The president is feeling pressure from the left and right on his highly anticipated speech. Speaker John Boehner (R-Ohio) and House Majority Leader Eric Cantor (R-Va.) on Tuesday called on Obama to meet with congressional leaders on both sides of the aisle before he delivers his address.
Some Democrats are publicly calling on Obama to embrace hundreds of billions of dollars in stimulus spending, complaining that Washington is focusing too much on the deficit and too little on job creation.
Without drastic action, they see little hope of turning the economy around in the next 14 months. And they concede Republicans, who are feeling more confident about winning back the White House next year, will block all of Obama’s ambitious plans.
Republicans counter that they agree with Obama that three pending trade agreements, with South Korea, Colombia and Panama, would create jobs. Those deals are expected to move later this year.
The worst scenario for many liberal Democrats would be if Obama proposes a modest, centrist approach that does little to encourage new hiring and gives them little ammunition against Republicans in the months ahead.

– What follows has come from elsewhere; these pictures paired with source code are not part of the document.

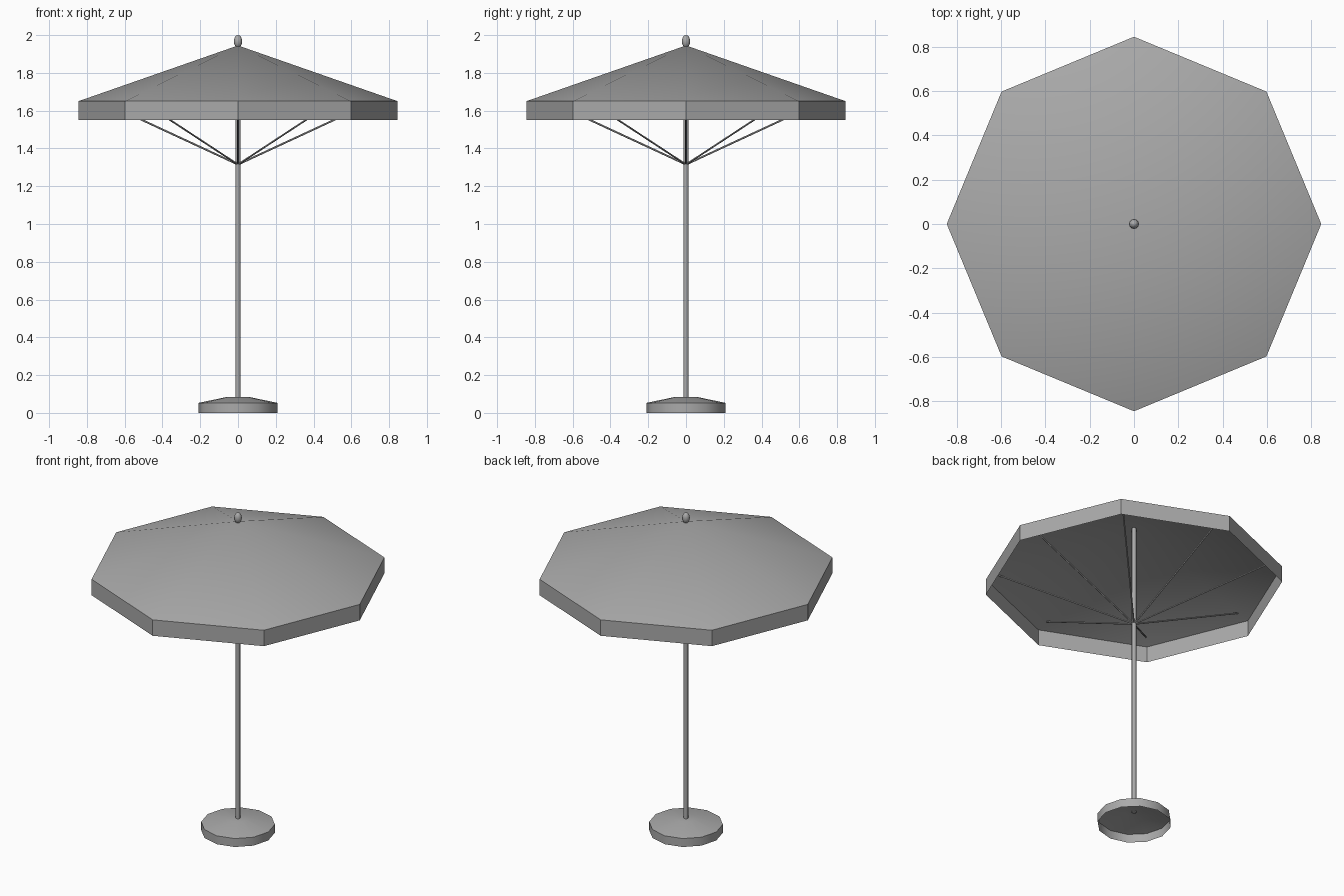
import bpy, bmesh, math
from mathutils import Vector

if "Cube" in bpy.data.objects:
    bpy.data.objects.remove(bpy.data.objects["Cube"])

grey = bpy.data.materials.new("plain_grey")
grey.diffuse_color = (0.4, 0.4, 0.4, 1)
grey.use_nodes = True
grey.node_tree.nodes["Principled BSDF"].inputs["Base Color"].default_value = grey.diffuse_color


def finish(name, bm, angle):
    mesh = bpy.data.meshes.new(name)
    bm.to_mesh(mesh)
    bm.free()
    obj = bpy.data.objects.new(name, mesh)
    bpy.context.collection.objects.link(obj)
    mesh.materials.append(grey)
    bpy.ops.object.select_all(action='DESELECT')
    obj.select_set(True)
    bpy.context.view_layer.objects.active = obj
    bpy.ops.object.shade_smooth_by_angle(angle=math.radians(angle))
    return obj


def shell(name, sides, rings, cap_z, angle):
    """Open-bottomed shell: (radius, z) rings from the bottom up, fanned to a centre point."""
    bm = bmesh.new()
    loops = [[bm.verts.new((r * math.cos(math.tau * i / sides),
                            r * math.sin(math.tau * i / sides), z))
              for i in range(sides)] for r, z in rings]
    tip = bm.verts.new((0, 0, cap_z))
    for i in range(sides):
        j = (i + 1) % sides
        for low, high in zip(loops, loops[1:]):
            bm.faces.new((low[i], low[j], high[j], high[i]))
        bm.faces.new((loops[-1][i], loops[-1][j], tip))
    return finish(name, bm, angle)


def rod(name, start, end, radius, sides):
    """Closed cylinder between two points."""
    a, b = Vector(start), Vector(end)
    bm = bmesh.new()
    bmesh.ops.create_cone(bm, cap_ends=True, segments=sides, radius1=radius,
                          radius2=radius, depth=(b - a).length)
    turn = (b - a).to_track_quat('Z', 'Y').to_matrix().to_4x4()
    turn.translation = (a + b) / 2
    bm.transform(turn)
    return finish(name, bm, 50)


# Octagonal canopy with a hanging valance
shell("canopy", 8, [(0.845, 1.55), (0.845, 1.65)], 1.945, 30)

# Hollow weighted foot
shell("base", 12, [(0.21, 0.0), (0.21, 0.053), (0.055, 0.085)], 0.085, 35)

# Centre pole
rod("pole", (0, 0, 0.078), (0, 0, 1.945), 0.0135, 8)

# Struts fanning out to each canopy ridge
for k in range(8):
    a = math.tau * k / 8
    rod("strut", (0, 0, 1.315),
        (0.77 * math.cos(a), 0.77 * math.sin(a), 1.672), 0.005, 6)

# Finial
bm = bmesh.new()
bmesh.ops.create_uvsphere(bm, u_segments=12, v_segments=8, radius=1)
bmesh.ops.scale(bm, vec=(0.022, 0.022, 0.033), verts=bm.verts)
bmesh.ops.translate(bm, vec=(0, 0, 1.967), verts=bm.verts)
finish("finial", bm, 50)
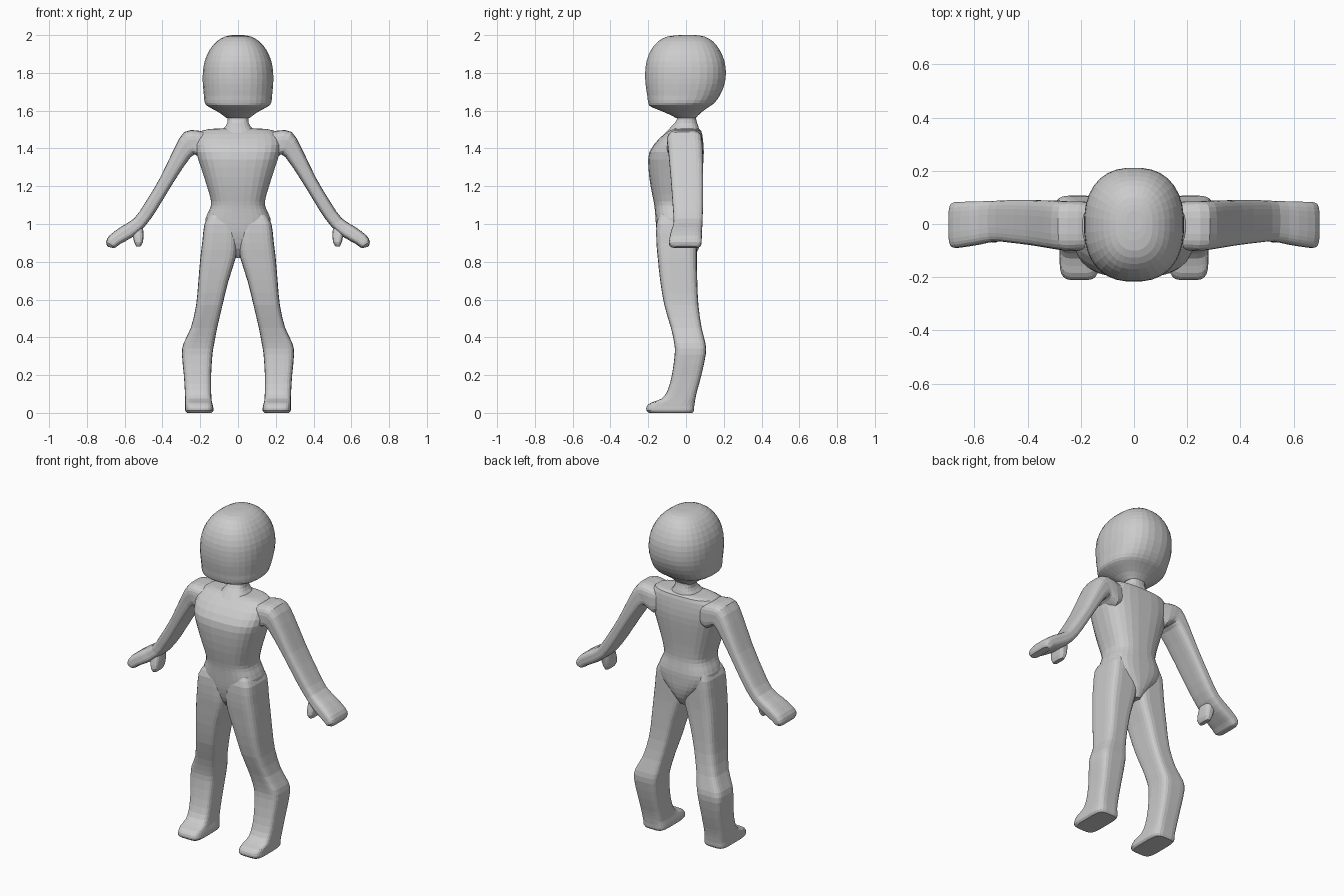
import bpy, bmesh, math
from mathutils import Vector as V

skin = bpy.data.materials.new("light grey")
skin.diffuse_color = (0.6, 0.6, 0.6, 1)


def spline(a, b, c, d, t):
    return b + 0.5 * t * ((c - a) + t * ((2 * a - 5 * b + 4 * c - d) + t * (3 * (b - c) + d - a)))


def loft(name, sections, power, sides=24, steps=2, mirror=False):
    """Skin rounded-box sections (centre, half axis A, half axis B)."""
    rows, last = [], len(sections) - 1
    for i in range(last):
        quad = [sections[max(0, min(last, i + k))] for k in (-1, 0, 1, 2)]
        for s in range(steps):
            rows.append([spline(*(q[j] for q in quad), s / steps) for j in range(3)])
    rows.append(sections[-1])
    bm, rings, e = bmesh.new(), [], 2 / power
    for c, a, b in rows:
        ring = []
        for k in range(sides):
            t = 2 * math.pi * (k + 0.5) / sides
            u, v = math.cos(t), math.sin(t)
            u, v = math.copysign(abs(u) ** e, u), math.copysign(abs(v) ** e, v)
            ring.append(bm.verts.new(c + a * u + b * v))
        rings.append(ring)
    for r, q in zip(rings, rings[1:]):
        for k in range(sides):
            n = (k + 1) % sides
            bm.faces.new((r[k], r[n], q[n], q[k]))
    bm.faces.new(rings[0])
    bm.faces.new(rings[-1])
    bmesh.ops.recalc_face_normals(bm, faces=bm.faces)
    me = bpy.data.meshes.new(name)
    bm.to_mesh(me)
    bm.free()
    me.materials.append(skin)
    ob = bpy.data.objects.new(name, me)
    bpy.context.collection.objects.link(ob)
    if mirror:
        ob.modifiers.new("mirror", 'MIRROR')
    return ob


def level(z, x0, x1, y0, y1):
    """Horizontal section from its extents."""
    return (V(((x0 + x1) / 2, (y0 + y1) / 2, z)), V(((x1 - x0) / 2, 0, 0)), V((0, (y1 - y0) / 2, 0)))


def slanted(xu, zu, xl, zl, y0, y1):
    """Section spanning an upper and a lower edge point of a limb."""
    u, l, m = V((xu, 0, zu)), V((xl, 0, zl)), V((0, (y0 + y1) / 2, 0))
    return ((u + l) / 2 + m, (u - l) / 2, V((0, (y1 - y0) / 2, 0)))


# head
head = [(2.0, .03, -.03, .05), (1.992, .07, -.10, .10), (1.965, .115, -.15, .145),
        (1.92, .152, -.187, .18), (1.86, .178, -.21, .205), (1.8, .187, -.217, .212),
        (1.74, .187, -.215, .205), (1.68, .181, -.206, .18), (1.64, .176, -.2, .15),
        (1.62, .155, -.185, .122), (1.59, .1, -.11, .08), (1.56, .06, -.05, .05)]
loft("head", [level(z, -w, w, a, b) for z, w, a, b in head], 2.4, 32)

# neck
neck = [(1.60, .06, -.04, .05), (1.55, .056, -.05, .055), (1.52, .065, -.075, .065), (1.47, .11, -.12, .08)]
loft("neck", [level(z, -w, w, a, b) for z, w, a, b in neck], 2.6, 20)

# torso with chest, waist and pelvis
torso = [(1.505, .12, -.06, .06), (1.495, .19, -.09, .08), (1.45, .225, -.145, .09),
         (1.38, .222, -.195, .095), (1.3, .197, -.2, .09), (1.2, .165, -.188, .08),
         (1.12, .143, -.172, .075), (1.08, .15, -.166, .078), (1.03, .172, -.162, .085),
         (.98, .165, -.158, .085), (.93, .125, -.15, .082), (.87, .06, -.13, .068), (.82, .025, -.09, .04)]
loft("torso", [level(z, -w, w, a, b) for z, w, a, b in torso], 2.8, 28)

# legs with feet
leg = [(1.05, .03, .15, -.14, .05), (1.0, .01, .178, -.157, .06), (.9, .004, .19, -.157, .06),
       (.82, .012, .2, -.15, .058), (.7, .05, .21, -.137, .06), (.57, .082, .222, -.115, .066),
       (.45, .11, .25, -.08, .083), (.37, .125, .288, -.063, .103), (.31, .135, .297, -.06, .105),
       (.2, .142, .287, -.075, .082), (.12, .142, .282, -.097, .06), (.075, .14, .28, -.13, .05),
       (.055, .137, .28, -.185, .047), (.035, .132, .28, -.208, .044), (.012, .13, .28, -.21, .042),
       (0, .14, .27, -.195, .035)]
loft("legs", [level(*s) for s in leg], 4.5, 24, mirror=True)

# arms with mitten hands
arm = [(.12, 1.47, .12, 1.36, -.09, .07), (.21, 1.495, .175, 1.33, -.10, .085),
       (.285, 1.487, .215, 1.36, -.10, .085), (.338, 1.40, .25, 1.355, -.093, .088),
       (.41, 1.25, .345, 1.215, -.08, .09), (.49, 1.115, .43, 1.075, -.07, .09),
       (.55, 1.03, .495, .985, -.065, .087), (.62, .985, .56, .93, -.078, .085),
       (.68, .94, .625, .893, -.088, .083), (.698, .905, .648, .876, -.088, .08),
       (.69, .88, .662, .873, -.07, .065)]
loft("arms", [slanted(*s) for s in arm], 3.6, 24, mirror=True)

# thumbs
thumb = [(.575, .985, .505, 1.0, -.05, .05), (.56, .945, .5, .95, -.062, .04),
         (.55, .905, .503, .905, -.07, .03), (.54, .882, .515, .882, -.06, .02)]
loft("thumbs", [slanted(*s) for s in thumb], 3.2, 16, mirror=True)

Rep. Marcy Kaptur (D-Ohio) said she wants Obama to emphasize incentives for domestically manufactured goods and stripping incentives for companies that outsource production overseas.
She also wants Obama to endorse and Congress to appropriate $16 billion immediately for a civilian conservation corps that would be led by unemployed military veterans.
Former Sen. Byron Dorgan (D-N.D.) said Obama should throw his support behind a made-in-America initiative that would provide incentives for companies that hire workers in this country. Like Kaptur, he says the Congress should do everything it can to eliminate incentives for companies that move production facilities overseas and outsource U.S. jobs.
“The country needs to see this as a very big crisis. You can’t nibble around the edges,” Dorgan said. “The president doesn’t have a choice but to be very bold.”
Still, Dorgan realizes the political realities: “The things we’ve seen from Congress [do not] suggest that very much can happen.”
Baker would like Congress to pass $100 billion a year in state aid to keep teachers, police officers and firefighters on local government payrolls. But he admits that is not likely to happen, given the political environment in Congress.
He thinks it’s more likely Obama could convince Republicans to support a work-share program that would redirect unemployment funds to encourage employers to keep workers at reduced hours and wages instead of firing them, a program that has worked well in Germany.
Jared Bernstein, a senior fellow at the Center for Budget and Policy Priorities and a former top economics official in the Obama administration, said an infrastructure program that addressed the national backlog of school maintenance would be effective. But he admits “it’s going to be a very heavy lift” to pass it through Congress.
Bernstein said he expects Obama to propose extending the payroll tax holiday and unemployment benefits, which he thinks Republicans are likely to accept.
He said those proposals could reduce the 9.1 percent unemployment rate by half to three-quarters of a percentage point. But that would likely fall short of what many Democrats think could be effected by an ambitious stimulus spending program.
Scott Lilly, a senior fellow at the Center for American Progress and the former Democratic staff director of the House Appropriations Committee, said Congress has waited on the private sector for three years to begin creating more jobs, and it has not happened. He said the government needs to borrow and spend more to augment consumer demand.
But he thinks the time for getting Congress to act might have passed.
“I think they’re going to bury their heads in the sand and do absolutely nothing,” Lilly said.